KUCHING, Dec 5: The state Ministry of Education, Science and Technological Research (MESTR) has welcomed the Minister of Education’s statement to resolve the dilapidated schools issue in Sarawak.
MESTR said since education is under the purview and responsibility of the federal government and with the commitment of the federal minister, Sarawak could now hope for more fund allocations to upgrade or rebuild the dilapidated schools.
“In fact, during the tabling of Budget 2018, RM1 billion has been budgeted for such a purpose, to be allocated RM500 million in 2018 and 2019 respectively.
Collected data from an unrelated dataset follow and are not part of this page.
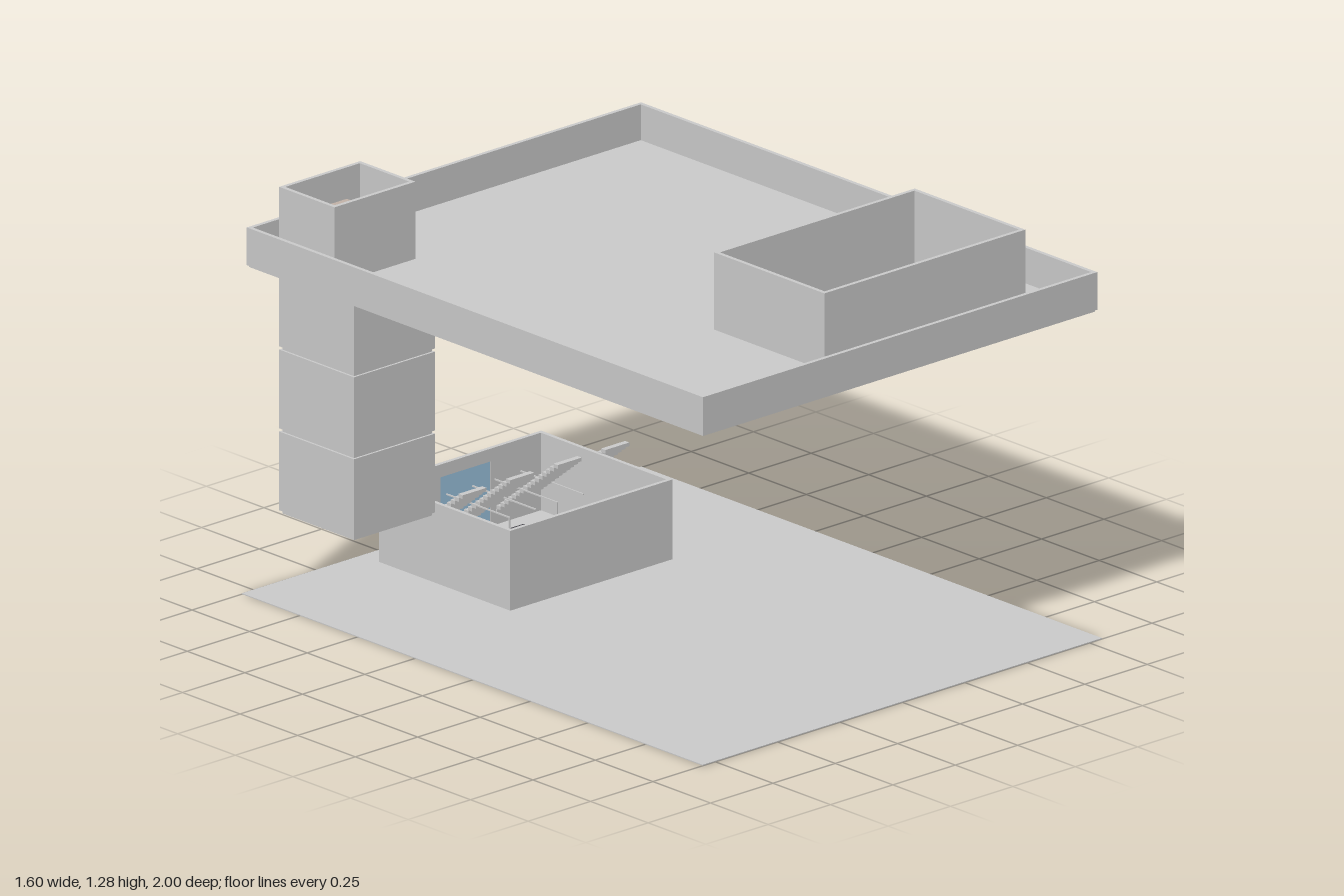
import * as THREE from 'three';

const grey = new THREE.MeshStandardMaterial({ color: 0xcccccc });
const brown = new THREE.MeshStandardMaterial({ color: 0xa87c48 });
const glass = new THREE.MeshStandardMaterial({ color: 0x9cc4e0 });
const dark = new THREE.MeshStandardMaterial({ color: 0x48474d });
const hatch = new THREE.MeshStandardMaterial({ color: 0xc3b3a8 });
const T = 0.013; // wall thickness

// Box given by its extents on each axis
function block(name, [x0, x1], [y0, y1], [z0, z1], material = grey) {
  const mesh = new THREE.Mesh(new THREE.BoxGeometry(x1 - x0, y1 - y0, z1 - z0), material);
  mesh.position.set((x0 + x1) / 2, (y0 + y1) / 2, (z0 + z1) / 2);
  mesh.name = name;
  return mesh;
}

// Four walls, open at the top; openings {x, y, material, name} pierce the back wall
function enclosure(name, [x0, x1], [y0, y1], [z0, z1], openings = []) {
  const g = new THREE.Group();
  g.name = name;
  g.add(
    block('frontWall', [x0, x1], [y0, y1], [z1 - T, z1]),
    block('rightWall', [x0, x0 + T], [y0, y1], [z0 + T, z1 - T]),
    block('leftWall', [x1 - T, x1], [y0, y1], [z0 + T, z1 - T])
  );
  const rect = (C, a, b, c, d) => new C([[a, c], [b, c], [b, d], [a, d]].map(p => new THREE.Vector2(...p)));
  const shape = rect(THREE.Shape, x0, x1, y0, y1);
  for (const o of openings) {
    shape.holes.push(rect(THREE.Path, ...o.x, ...o.y));
    g.add(block(o.name, o.x, o.y, [z0 + T * 0.5, z0 + T * 0.8], o.material));
  }
  const back = new THREE.Mesh(new THREE.ExtrudeGeometry(shape, { depth: T, bevelEnabled: false }), grey);
  back.position.z = z0;
  back.name = 'backWall';
  g.add(back);
  return g;
}

// Straight flight rising toward the front, with two level rails and one post
function staircase(x) {
  const g = new THREE.Group();
  g.name = 'staircase';
  const steps = 20, run = 0.0165, rise = 0.0131;
  for (let i = 0; i < steps; i++) {
    const y = 0.01 + i * rise, z = -0.97 + i * run;
    g.add(block('step', [-0.048, 0.048], [y, y + 0.0115], [z, z + run + 0.002]));
  }
  for (const s of [-1, 1]) {
    g.add(block('rail', [s * 0.052 - 0.002, s * 0.052 + 0.002], [0.153, 0.157], [-0.97, -0.635]));
  }
  g.add(block('railPost', [-0.054, -0.05], [0.105, 0.155], [-0.638, -0.634]));
  g.position.x = x;
  return g;
}

export function createModel() {
  const model = new THREE.Group();
  model.name = 'building';

  model.add(block('ground', [-0.8, 0.8], [0, 0.003], [-1, 1]));

  // Ground-floor room with a glazed door and a window
  model.add(block('roomFloor', [-0.32, 0.32], [0.003, 0.012], [-0.915, -0.355]));
  model.add(enclosure('room', [-0.325, 0.325], [0.005, 0.255], [-0.92, -0.35], [
    { name: 'glassDoor', x: [-0.09, 0.11], y: [0.015, 0.215], material: glass },
    { name: 'window', x: [-0.285, -0.115], y: [0.06, 0.215], material: glass }
  ]));
  model.add(block('table', [-0.12, 0.07], [0.07, 0.08], [-0.72, -0.65], dark));
  for (let i = 0; i < 4; i++) model.add(staircase(-0.202 + i * 0.1907));

  // Tower of three stacked rooms, each with a door
  for (let i = 0; i < 3; i++) {
    const y = 0.256 + i * 0.257;
    model.add(block('towerFloor', [-0.718, -0.405], [y, y + 0.013], [-0.913, -0.602]));
    model.add(enclosure('towerRoom', [-0.725, -0.4], [y + 0.01, y + 0.257], [-0.92, -0.595], [
      { name: 'door', x: [-0.6, -0.52], y: [y + 0.018, y + 0.2], material: brown }
    ]));
  }

  // Roof deck with parapet and two raised enclosures
  model.add(block('roofDeck', [-0.785, 0.785], [1.026, 1.038], [-0.985, 0.985]));
  model.add(enclosure('parapet', [-0.79, 0.79], [1.032, 1.15], [-0.99, 0.99]));
  model.add(enclosure('smallRoofEnclosure', [-0.725, -0.4], [1.036, 1.28], [-0.92, -0.68]));
  model.add(block('roofHatch', [-0.63, -0.5], [1.036, 1.2], [-0.87, -0.74], hatch));
  model.add(enclosure('largeRoofEnclosure', [-0.165, 0.64], [1.036, 1.28], [0.36, 0.84]));
  model.add(block('darkPanel', [-0.08, 0.56], [1.036, 1.043], [0.435, 0.755], dark));

  return model;
}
We hope the federal government will honour the budget for 2019,” MESTR said in response in a statement yesterday to the statement made by Minister of Education Dr Maszlee Malik, which was reported in a local English daily on Monday.
MESTR reiterated that there are 1,020 dilapidated schools in Sarawak, and in the DS3 category, there are 415 or them. They are 100 per cent wooden and more than 50 years old. All or part of the schools have been certified as unsafe by the Public Works Department (JKR).
In the DS2 category, there 210 schools. They are described as 75 per cent wooden structures, are between 40 and 50 years old, and have major structural problems.
In the DS1 category, there are 395 schools. They are 50 per cent wooden structures, are between 30 and 40 years old, and have been identified to have minimum structural problems.
MESTR said that in addition, there are 216 schools that are sited along riverbanks and are subjected to regular flooding.
“Not only does this pose safety issues but also perennial damage to school assets. The long-term solution for these schools is to relocate them to higher grounds.
“Therefore, a large sum of funds is actually required if we are to resolve the issue of dilapidated schools and schools that are affected by floods in order to provide a safe and conducive teaching and learning environment for our students and teachers,” it said.
Sarawak has placed its trust in the federal government to discharge their responsibility on education matters, but the physical conditions of its schools have not been given due attention.
“Year by year, the condition of schools, especially those in rural areas, worsens. The minister has compared the present situation of our two schools with schools in his home village in Johor in the 1970s, where much has changed in his village over the past 40 years, but to see the deplorable conditions of schools in Sarawak makes him sad. This shows that while schools in Semenanjung have been well taken care of, the same cannot be said for schools in Sarawak.
“Therefore, much needs to be done to improve our school environment and the quality of education. The future of young Sarawakians cannot be jeopardised. It is for this reason and the realisation that the state has to intervene in matters of education that the state, under the new leadership, established its own Ministry of Education, Science and Technological Research.”
MESTR also clarified that the implementation procedure for school development projects is that all matters relating to education, including project development and or maintenance of schools, are directly handled by the Ministry of Education.
It added that all decisions, including the scope and design of the projects and the appointment of contractors, are handled by the federal authorities. However, only a small number of school projects were assigned to JKR Sarawak for implementation, and these schools were completed by JKR Sarawak satisfactorily.
“A good example is the 116 school upgrading projects that were awarded in 2018. Fifty schools were assigned to be implemented by JKR Sarawak while 66 schools were implemented directly by the Ministry of Education. All the 50 schools under the responsibility of JKR Sarawak were successfully completed on time while the 66 schools under Ministry of Education encountered many problems and were not completed on time,” revealed MESTR.
MESTR added that federal projects in Sarawak are best implemented by state agencies to ensure timely delivery of projects.
“We hope that the federal government will consider channeling approved development funds to the state for implementation by relevant state agencies,” said MESTR. — DayakDaily